EXERCISE DETAILS: Write out word for word each line of the records, beginning at the first and stopping after the line with "bm.faces.new(rings[-1])". Leave the pictures out.

□ □ □ □ □ □ □

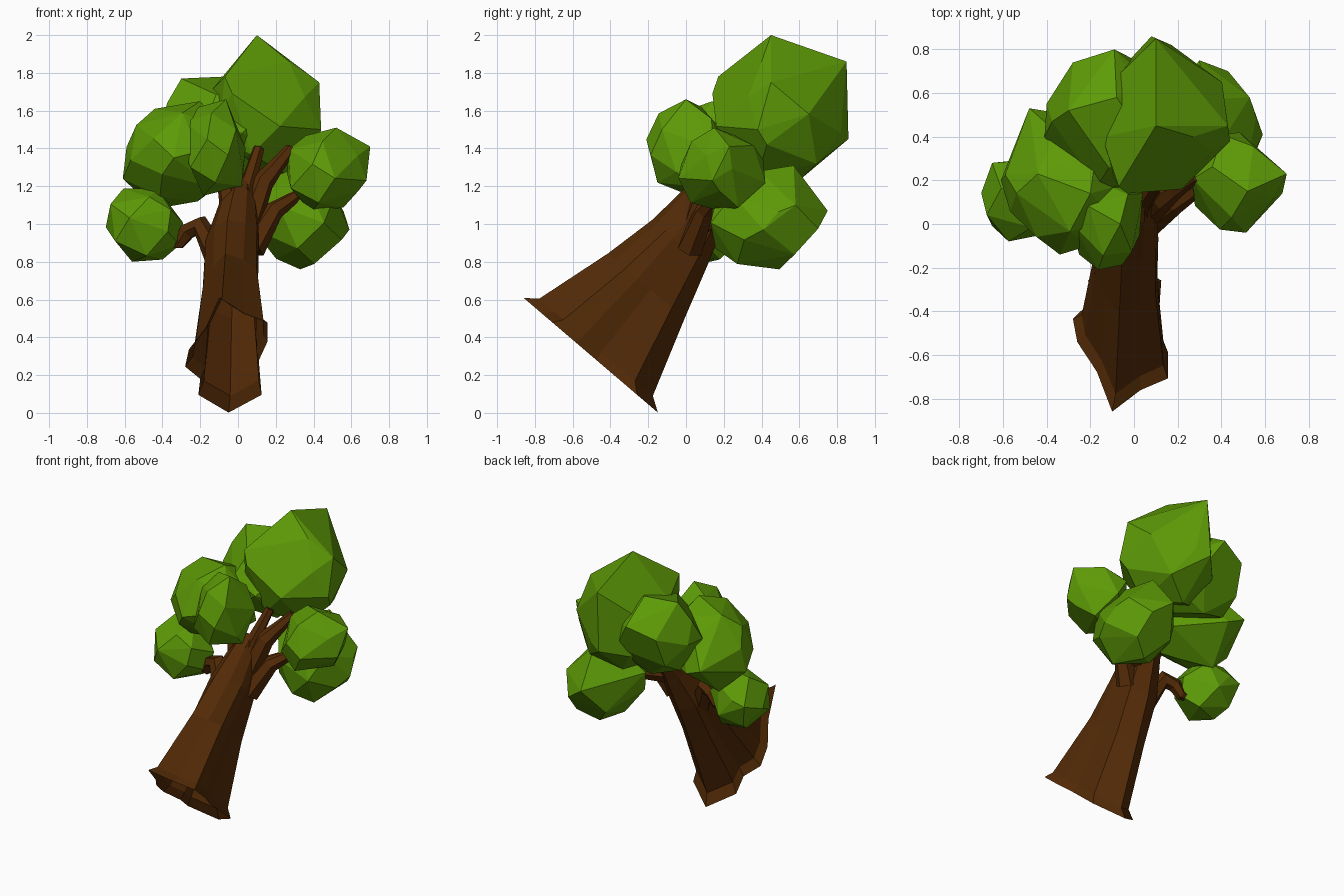
import bpy, bmesh, math, random
from mathutils import Matrix, Vector

old = bpy.data.objects.get("Cube")
if old:
    bpy.data.objects.remove(old, do_unlink=True)
random.seed(4)


def material(name, colour):
    m = bpy.data.materials.new(name)
    m.use_nodes = True
    m.diffuse_color = colour
    bsdf = next(n for n in m.node_tree.nodes if n.type == 'BSDF_PRINCIPLED')
    bsdf.inputs["Base Color"].default_value = colour
    bsdf.inputs["Roughness"].default_value = 0.9
    return m


leaf_green = material("leaf green", (0.11, 0.325, 0.002, 1))
bark_brown = material("bark brown", (0.088, 0.024, 0.002, 1))


def finish(bm, name, mat):
    mesh = bpy.data.meshes.new(name)
    bm.to_mesh(mesh)
    bm.free()
    mesh.materials.append(mat)
    ob = bpy.data.objects.new(name, mesh)
    bpy.context.collection.objects.link(ob)


# Trunk: lofted rings that blend from a lobed root outline to a round neck, open below
ROOTS = [(-.10, -.46), (.03, -.33), (.155, -.26), (.155, -.1), (.11, .05), (.125, .33),
         (-.05, .475), (-.21, .33), (-.2, .2), (-.28, .1), (-.26, -.04), (-.17, -.22)]


def trunk_ring(bm, height, cx, cy, rx, ry, lobed):
    ring = []
    for x, y in ROOTS:
        lobe = Vector(((x + .06) / .22, y / .46))
        p = lobe.normalized().lerp(lobe, lobed)
        ring.append(bm.verts.new((cx + rx * p.x, cy + ry * p.y, height)))
    return ring


bm = bmesh.new()
rings = [trunk_ring(bm, *r) for r in (
    (0, -.06, 0, .22, .46, 1),
    (.05, -.05, -.005, .19, .39, .95),
    (.47, -.04, -.01, .15, .265, .5),
    (.76, -.03, -.022, .145, .19, .25),
    (1.0, 0, -.05, .10, .14, .1),
    (1.1, .01, -.05, .08, .11, 0))]
for low, high in zip(rings, rings[1:]):
    for i in range(len(low)):
        j = (i + 1) % len(low)
        bm.faces.new((low[i], low[j], high[j], high[i]))
bm.faces.new(rings[-1])
lean = Matrix.Translation((0, -.51, .31)) @ Matrix.Rotation(math.radians(-40.5), 4, 'X')
bmesh.ops.transform(bm, matrix=lean, verts=bm.verts)
finish(bm, "trunk", bark_brown)


# Branches: tapered six-sided limbs along short paths
def branch(name, path, r0, r1):
    cu = bpy.data.curves.new(name, 'CURVE')
    cu.dimensions = '3D'
    cu.bevel_depth = 1
    cu.bevel_resolution = 1
    cu.use_fill_caps = True
    sp = cu.splines.new('POLY')
    sp.points.add(len(path) - 1)
    for i, (pt, p) in enumerate(zip(sp.points, path)):
        pt.co = (*p, 1)
        pt.radius = r0 + (r1 - r0) * i / (len(path) - 1)
    sp.use_smooth = False
    cu.materials.append(bark_brown)
    bpy.context.collection.objects.link(bpy.data.objects.new(name, cu))


branch("right_branch", [(-.1, -.02, .8), (-.2, .06, .99), (-.27, .09, .96),
                        (-.31, .1, .9), (-.38, .11, .9)], .07, .025)
branch("centre_branch", [(.03, 0, 1.05), (.05, .1, 1.2), (.11, .2, 1.4)], .06, .03)
branch("upper_left_branch", [(.05, .05, 1.0), (.13, .12, 1.22), (.19, .16, 1.29),
                             (.28, .22, 1.4)], .075, .03)
branch("lower_left_branch", [(.07, .02, .87), (.19, .1, 1.07), (.31, .17, 1.15)], .075, .03)
branch("back_branch", [(.05, .08, 1.0), (.18, .25, 1.05), (.3, .38, 1.05)], .06, .03)
branch("top_branch", [(-.04, .04, 1.1), (-.08, .08, 1.35), (-.1, .1, 1.52)], .06, .03)


# Foliage: faceted hulls, each fitted into a box, some with extra corner points
def foliage(name, low, high, count=22, corners=()):
    low, high = Vector(low), Vector(high)
    pts = []
    for i in range(count):
        z = 1 - 2 * (i + .5) / count
        a = i * 2.39996 + random.uniform(-.25, .25)
        r = math.sqrt(1 - z * z)
        pts.append(Vector((r * math.cos(a), r * math.sin(a), z)) * random.uniform(.93, 1.05))
    lo = [min(p[k] for p in pts) for k in range(3)]
    hi = [max(p[k] for p in pts) for k in range(3)]
    bm = bmesh.new()
    for p in pts:
        bm.verts.new([low[k] + (high[k] - low[k]) * (p[k] - lo[k]) / (hi[k] - lo[k])
                      for k in range(3)])
    for c in corners:
        bm.verts.new(c)
    bmesh.ops.convex_hull(bm, input=bm.verts)
    loose = [v for v in bm.verts if not v.link_faces]
    bmesh.ops.delete(bm, geom=loose, context='VERTS')
    bmesh.ops.dissolve_limit(bm, angle_limit=math.radians(6), verts=bm.verts, edges=bm.edges)
    bmesh.ops.recalc_face_normals(bm, faces=bm.faces)
    finish(bm, name, leaf_green)


foliage("crown_foliage", (-.2, .16, 1.22), (.42, .82, 1.82), 20,
        [(.1, .45, 2), (.1, .85, 1.86), (.08, .86, 1.45), (.43, .45, 1.75),
         (.44, .38, 1.5), (.27, .4, 1.86), (-.07, .17, 1.78), (-.03, .14, 1.69)])
foliage("crown_side_foliage", (-.4, .16, 1.23), (.2, .74, 1.74), 20,
        [(-.3, .52, 1.77), (-.08, .58, 1.78), (-.28, .74, 1.58), (-.09, .8, 1.65),
         (-.41, .4, 1.5)])
foliage("front_right_foliage", (-.59, -.1, 1.12), (-.02, .44, 1.62), 22,
        [(-.48, .53, 1.33), (-.36, .51, 1.28), (-.61, .2, 1.24), (-.54, .16, 1.48),
         (-.34, -.14, 1.35), (-.2, .14, 1.65), (-.44, .26, 1.08)])
foliage("front_foliage", (-.3, -.21, 1.15), (.03, .22, 1.66), 18,
        [(.04, .14, 1.4), (.02, .02, 1.2)])
foliage("small_right_foliage", (-.7, -.08, .8), (-.29, .3, 1.19), 18,
        [(-.65, .28, 1.03)])
foliage("left_foliage", (.26, -.04, 1.06), (.67, .42, 1.49), 18,
        [(.7, .23, 1.41), (.68, .14, 1.23), (.52, .15, 1.51)])
foliage("back_left_foliage", (.12, .13, .76), (.56, .7, 1.28), 20,
        [(.3, .75, 1.07), (.59, .41, .97), (.53, .58, 1.1), (.2, .46, 1.29),
         (.32, .57, 1.31), (.02, .42, 1.15), (.04, .4, 1.02)])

□ □ □ □ □ □ □

ANSWER TO THIS PROBLEM:
import bpy, bmesh, math, random
from mathutils import Matrix, Vector

old = bpy.data.objects.get("Cube")
if old:
    bpy.data.objects.remove(old, do_unlink=True)
random.seed(4)


def material(name, colour):
    m = bpy.data.materials.new(name)
    m.use_nodes = True
    m.diffuse_color = colour
    bsdf = next(n for n in m.node_tree.nodes if n.type == 'BSDF_PRINCIPLED')
    bsdf.inputs["Base Color"].default_value = colour
    bsdf.inputs["Roughness"].default_value = 0.9
    return m


leaf_green = material("leaf green", (0.11, 0.325, 0.002, 1))
bark_brown = material("bark brown", (0.088, 0.024, 0.002, 1))


def finish(bm, name, mat):
    mesh = bpy.data.meshes.new(name)
    bm.to_mesh(mesh)
    bm.free()
    mesh.materials.append(mat)
    ob = bpy.data.objects.new(name, mesh)
    bpy.context.collection.objects.link(ob)


# Trunk: lofted rings that blend from a lobed root outline to a round neck, open below
ROOTS = [(-.10, -.46), (.03, -.33), (.155, -.26), (.155, -.1), (.11, .05), (.125, .33),
         (-.05, .475), (-.21, .33), (-.2, .2), (-.28, .1), (-.26, -.04), (-.17, -.22)]


def trunk_ring(bm, height, cx, cy, rx, ry, lobed):
    ring = []
    for x, y in ROOTS:
        lobe = Vector(((x + .06) / .22, y / .46))
        p = lobe.normalized().lerp(lobe, lobed)
        ring.append(bm.verts.new((cx + rx * p.x, cy + ry * p.y, height)))
    return ring


bm = bmesh.new()
rings = [trunk_ring(bm, *r) for r in (
    (0, -.06, 0, .22, .46, 1),
    (.05, -.05, -.005, .19, .39, .95),
    (.47, -.04, -.01, .15, .265, .5),
    (.76, -.03, -.022, .145, .19, .25),
    (1.0, 0, -.05, .10, .14, .1),
    (1.1, .01, -.05, .08, .11, 0))]
for low, high in zip(rings, rings[1:]):
    for i in range(len(low)):
        j = (i + 1) % len(low)
        bm.faces.new((low[i], low[j], high[j], high[i]))
bm.faces.new(rings[-1])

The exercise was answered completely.